Tesla finished at $405.59 on Dec. 20, up less than 1% from a day-earlier record high of $404.04. The week marked the first time the Palo Alto, California-based company’s shares closed above $400. Musk, the company’s CEO and sole remaining cofounder, ended the day with a net worth that Forbes estimates at $26.1 billion. The bulk of that comes from his stakes in Tesla and rocket company SpaceX which, although wildly valuable, don’t change the fact that Musk is a relatively cash-poor billionaire.
The shares have moved steadily upward since Tesla surprised analysts and investors with a $143 million third-quarter profit on Oct. 23, driven by sales of Model 3 sedans and pollution credits to other automakers. From that point on, the stock has surged by 59%. Prior to the earnings news, Tesla had been down 23% for the year.
The gain appears to result from expectations of more stable operations and limited near-term competition, says JMP Securities analyst Joseph Osha, who rates Tesla “market perform.”
“It’s becoming increasingly apparent that you aren’t going to have at CES or in the first part of 2020 any fully competitive offerings from the major OEMs,” Osha tells Forbes. “The Audi e-Tron has flopped, Mercedes is late with the EQC. Even the Porsche Taycan, which is a good-looking car, debuted at a high price and at numbers, performance data, that really don’t differentiate it that much from a Model S.”
Demand for the company’s entry-level Model 3, starting at about $40,000, also appears strong and with little direct competition, he said. “I cannot believe that it is the end of 2019 and no one can field a decent mass-market premium vehicle to compete with the Model 3. It blows my mind,” Osha says.
Moving into 2020, the company is also about to start producing Model 3 sedans at its new Shanghai factory for the Chinese market, indicating big increases in overall volume and revenue, assuming it avoids early production snags there.
Another potential factor behind the stock’s strong year-end rise may be investors with long-term portfolio strategies jumping in to buy Tesla in recent weeks.
“Most people running long-only money are compared to benchmark (indices), so when you have a company that goes from $40 billion to a $70 billion market cap, that really complicates life for you,” Osha says. “The size of this company and the size of its market cap now is such that people who run industrial or auto money just kind of get dragged to the table.”

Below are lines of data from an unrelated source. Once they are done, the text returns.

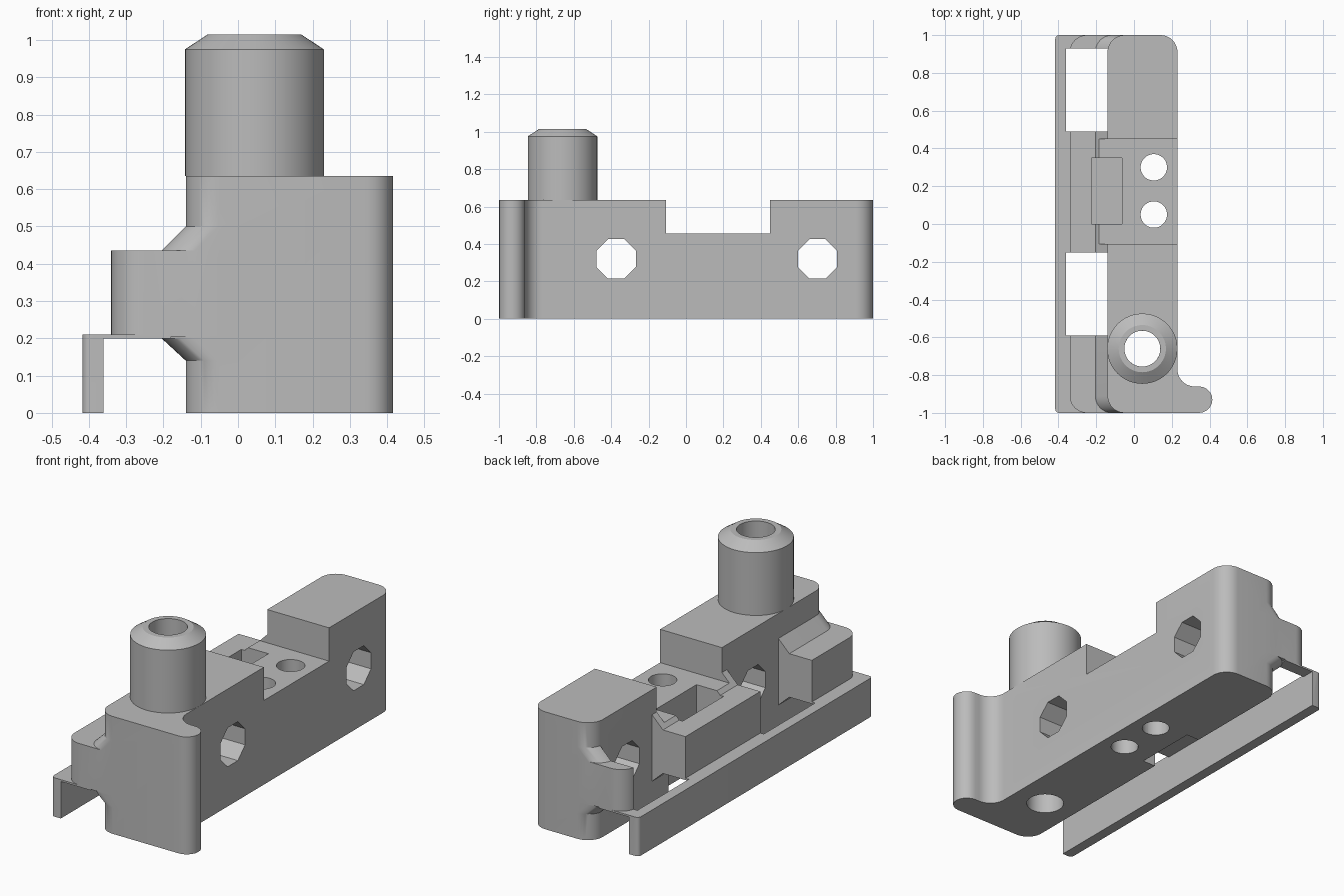
import bpy, bmesh, math
from mathutils import Matrix

cube = bpy.data.objects.get("Cube")
if cube:
    bpy.data.objects.remove(cube, do_unlink=True)

grey = bpy.data.materials.new("plain grey")
grey.use_nodes = True
grey.diffuse_color = (0.5, 0.5, 0.5, 1)
grey.node_tree.nodes["Principled BSDF"].inputs["Base Color"].default_value = (0.5, 0.5, 0.5, 1)


def make(name, bm):
    bmesh.ops.recalc_face_normals(bm, faces=bm.faces)
    mesh = bpy.data.meshes.new(name)
    bm.to_mesh(mesh)
    bm.free()
    mesh.materials.append(grey)
    ob = bpy.data.objects.new(name, mesh)
    bpy.context.collection.objects.link(ob)
    return ob


def loft(name, rings):
    """Skin a closed solid through (outline, z) rings."""
    bm = bmesh.new()
    loops = [[bm.verts.new((x, y, z)) for x, y in pts] for pts, z in rings]
    n = len(loops[0])
    for a, b in zip(loops, loops[1:]):
        for i in range(n):
            j = (i + 1) % n
            bm.faces.new((a[i], a[j], b[j], b[i]))
    bm.faces.new(loops[0])
    bm.faces.new(loops[-1])
    return make(name, bm)


def box(name, x0, x1, y0, y1, z0, z1):
    return loft(name, [([(x0, y0), (x1, y0), (x1, y1), (x0, y1)], z) for z in (z0, z1)])


def rod(name, centre, radius, sides, axis="Z"):
    bm = bmesh.new()
    bmesh.ops.create_cone(bm, cap_ends=True, segments=sides, radius1=radius, radius2=radius, depth=2)
    bm.transform(Matrix.Rotation(math.pi / sides, 4, "Z"))
    if axis == "X":
        bm.transform(Matrix.Rotation(math.pi / 2, 4, "Y"))
    bm.transform(Matrix.Translation(centre))
    return make(name, bm)


def arc(cx, cy, r, start, end, steps=10):
    angles = [math.radians(start + (end - start) * i / steps) for i in range(steps + 1)]
    return [(cx + r * math.cos(a), cy + r * math.sin(a)) for a in angles]


def boolean(target, tool, operation):
    mod = target.modifiers.new(operation, "BOOLEAN")
    mod.operation, mod.solver, mod.object = operation, "EXACT", tool
    bpy.context.view_layer.objects.active = target
    bpy.ops.object.modifier_apply(modifier=mod.name)
    bpy.data.objects.remove(tool, do_unlink=True)


R = 0.09


def flange_outline(left):
    """Strip with rounded outer corners, buried in the body on its inner side."""
    return (arc(left + R, 1 - R, R, 90, 180) + arc(left + R, R - 1, R, 180, 270)
            + [(0, -1), (0, 1)])


# Main block with a rounded toe and concave fillet
body_outline = (arc(-0.14 + R, 1 - R, R, 90, 180) + arc(-0.14 + R, R - 1, R, 180, 270)
                + arc(0.345, -0.93, 0.07, -90, 90)
                + arc(0.23 + R, -0.86 + R, R, 270, 180)
                + arc(0.23 - R, 1 - R, R, 0, 90))
body = loft("body", [(body_outline, 0), (body_outline, 0.635)])

# Side flange: chamfered root, slab, thin shelf and hanging lip
flange = loft("flange", [(flange_outline(x), z) for x, z in
                         ((-0.14, 0.14), (-0.205, 0.2), (-0.205, 0.435), (-0.14, 0.5))])
slab = flange_outline(-0.34)
boolean(flange, loft("slab", [(slab, 0.205), (slab, 0.435)]), "UNION")
boolean(flange, box("shelf", -0.39, -0.18, -1, 1, 0.2, 0.21), "UNION")
for y0, y1 in ((-0.59, -0.15), (0.49, 0.93)):
    boolean(flange, box("window", -0.37, -0.1, y0, y1, -0.5, 1), "DIFFERENCE")
r = 0.02
lip_outline = (arc(-0.417 + r, 1 - r, r, 90, 180, 4) + arc(-0.417 + r, r - 1, r, 180, 270, 4)
               + [(-0.36, -1), (-0.36, 1)])
boolean(flange, loft("lip", [(lip_outline, 0), (lip_outline, 0.21)]), "UNION")
boolean(body, flange, "UNION")

# Saddle, strap pockets and holes
boolean(body, box("saddle", -0.5, 0.5, -0.107, 0.45, 0.455, 1), "DIFFERENCE")
boolean(body, box("top_pocket", -0.225, -0.063, 0, 0.35, 0.27, 1), "DIFFERENCE")
boolean(body, box("bottom_pocket", -0.2, -0.063, 0, 0.35, -0.5, 0.2), "DIFFERENCE")
for y in (-0.373, 0.703):
    boolean(body, rod("cross_hole", (0.1, y, 0.32), 0.114, 8, "X"), "DIFFERENCE")
for y in (0.05, 0.30):
    boolean(body, rod("screw_hole", (0.105, y, 0.3), 0.07, 32), "DIFFERENCE")
boolean(body, rod("bore", (0.044, -0.66, 0.3), 0.095, 48), "DIFFERENCE")

# Hollow boss with a bevelled rim
bm = bmesh.new()
profile = [(0.095, 0.635), (0.186, 0.635), (0.186, 0.975), (0.125, 1.015), (0.095, 1.015)]
verts = [bm.verts.new((x, 0, z)) for x, z in profile]
edges = [bm.edges.new((verts[i - 1], verts[i])) for i in range(len(verts))]
bmesh.ops.spin(bm, geom=verts + edges, cent=(0, 0, 0), axis=(0, 0, 1),
               angle=math.tau, steps=48, use_duplicate=False)
bmesh.ops.remove_doubles(bm, verts=bm.verts, dist=0.0001)
bm.transform(Matrix.Translation((0.044, -0.66, 0)))
boss = make("boss", bm)

for ob in (body, boss):
    bpy.ops.object.select_all(action="DESELECT")
    ob.select_set(True)
    bpy.context.view_layer.objects.active = ob
    bpy.ops.object.shade_smooth_by_angle(angle=math.radians(25))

On its current trajectory, the stock may soon reach $420 per share. That’s a tricky number for Musk who ran afoul of U.S. securities regulators in 2018 for tweets claiming he’d secured funding to take Tesla private at that price point. It wasn’t true and he and the company had to pay combined SEC fines of $40 million for the claim as a result. It also cost Musk his role as Tesla board chairman.
Presumably, things will be less contentious when the stock hits $420 for real.